Dataset entries:
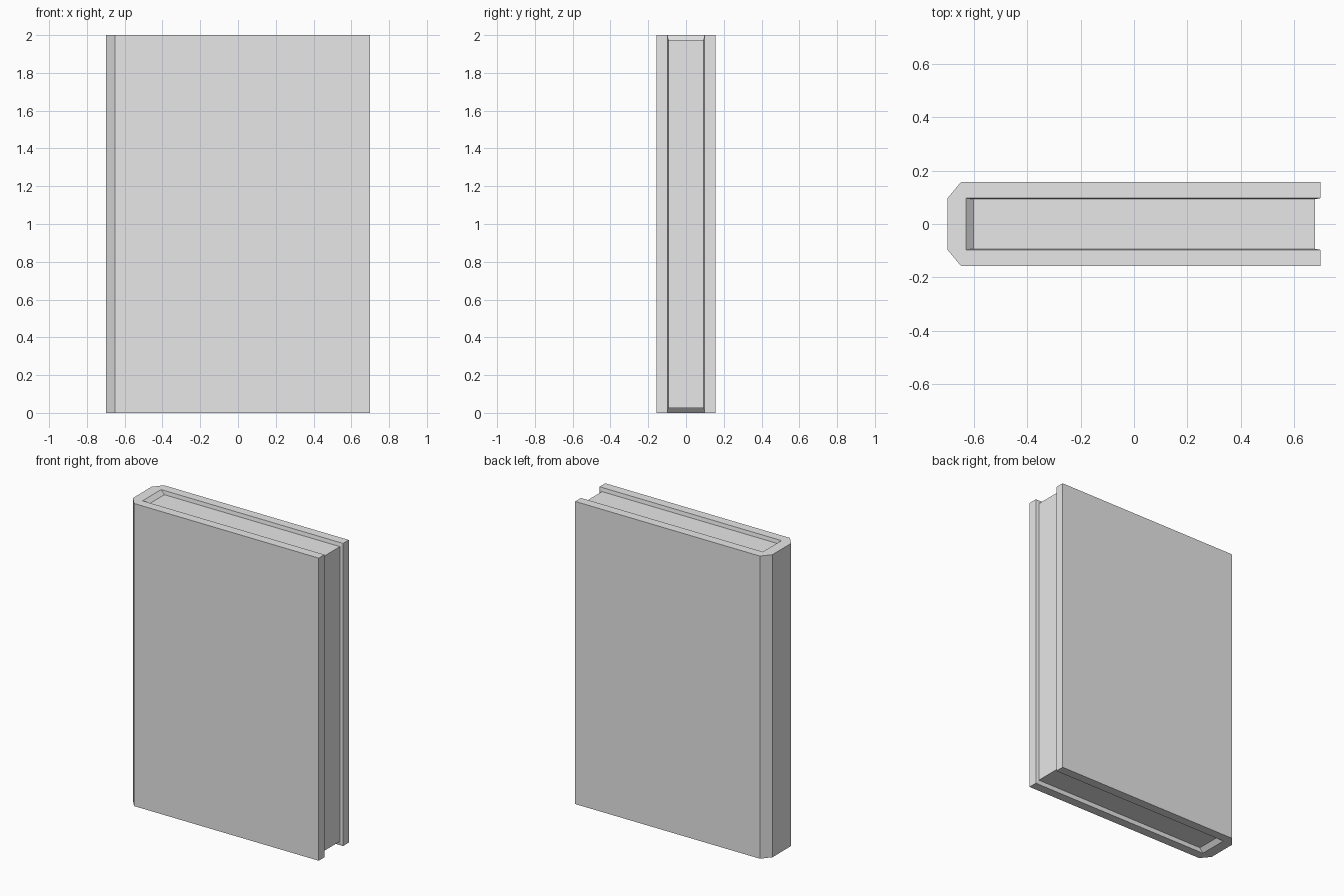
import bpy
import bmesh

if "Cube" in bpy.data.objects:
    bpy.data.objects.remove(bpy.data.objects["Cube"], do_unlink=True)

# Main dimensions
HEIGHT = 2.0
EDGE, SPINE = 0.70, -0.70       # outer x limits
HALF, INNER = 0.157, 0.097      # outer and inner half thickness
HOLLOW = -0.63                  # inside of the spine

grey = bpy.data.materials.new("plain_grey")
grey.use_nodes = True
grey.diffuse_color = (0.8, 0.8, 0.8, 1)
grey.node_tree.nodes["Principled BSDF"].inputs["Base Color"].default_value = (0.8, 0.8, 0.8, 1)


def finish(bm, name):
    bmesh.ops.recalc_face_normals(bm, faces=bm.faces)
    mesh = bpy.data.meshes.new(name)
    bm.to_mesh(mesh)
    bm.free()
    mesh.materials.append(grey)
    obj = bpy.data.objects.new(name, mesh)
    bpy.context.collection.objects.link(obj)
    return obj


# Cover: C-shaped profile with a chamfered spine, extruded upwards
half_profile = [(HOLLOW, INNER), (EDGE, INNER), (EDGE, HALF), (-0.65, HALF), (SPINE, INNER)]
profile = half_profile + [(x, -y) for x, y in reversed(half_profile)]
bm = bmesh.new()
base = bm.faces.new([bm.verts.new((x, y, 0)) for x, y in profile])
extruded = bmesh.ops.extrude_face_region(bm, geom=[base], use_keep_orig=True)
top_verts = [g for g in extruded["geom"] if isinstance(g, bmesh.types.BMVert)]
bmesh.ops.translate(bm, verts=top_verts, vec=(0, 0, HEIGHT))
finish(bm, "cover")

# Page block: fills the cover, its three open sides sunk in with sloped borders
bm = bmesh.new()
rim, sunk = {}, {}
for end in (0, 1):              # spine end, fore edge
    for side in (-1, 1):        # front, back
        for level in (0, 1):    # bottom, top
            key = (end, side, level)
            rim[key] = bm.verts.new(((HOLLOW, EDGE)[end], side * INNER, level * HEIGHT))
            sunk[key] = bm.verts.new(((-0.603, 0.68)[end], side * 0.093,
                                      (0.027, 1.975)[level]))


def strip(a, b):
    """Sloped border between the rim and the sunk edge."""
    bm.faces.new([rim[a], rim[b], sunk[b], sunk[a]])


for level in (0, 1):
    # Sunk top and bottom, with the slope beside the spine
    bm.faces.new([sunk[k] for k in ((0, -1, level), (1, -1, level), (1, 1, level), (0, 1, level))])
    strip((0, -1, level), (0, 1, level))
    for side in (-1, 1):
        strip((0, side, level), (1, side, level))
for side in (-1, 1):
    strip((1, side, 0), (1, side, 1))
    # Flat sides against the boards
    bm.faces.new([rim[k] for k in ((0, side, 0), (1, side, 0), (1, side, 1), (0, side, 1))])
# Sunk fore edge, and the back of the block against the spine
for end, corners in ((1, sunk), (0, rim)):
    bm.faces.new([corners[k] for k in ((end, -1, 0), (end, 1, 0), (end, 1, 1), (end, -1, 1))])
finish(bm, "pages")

■ WHAT YOU WILL DO ■
In the entries above, find the line holding "bmesh.ops.translate(bm, verts=top_verts, vec=(0, 0, HEIGHT))" and the line holding "rim[key] = bm.verts.new(((HOLLOW, EDGE)[end], side"; print both of them and every line between, exactly, and nothing else.

■ FINISHED TASK ■
bmesh.ops.translate(bm, verts=top_verts, vec=(0, 0, HEIGHT))
finish(bm, "cover")

# Page block: fills the cover, its three open sides sunk in with sloped borders
bm = bmesh.new()
rim, sunk = {}, {}
for end in (0, 1):              # spine end, fore edge
    for side in (-1, 1):        # front, back
        for level in (0, 1):    # bottom, top
            key = (end, side, level)
            rim[key] = bm.verts.new(((HOLLOW, EDGE)[end], side * INNER, level * HEIGHT))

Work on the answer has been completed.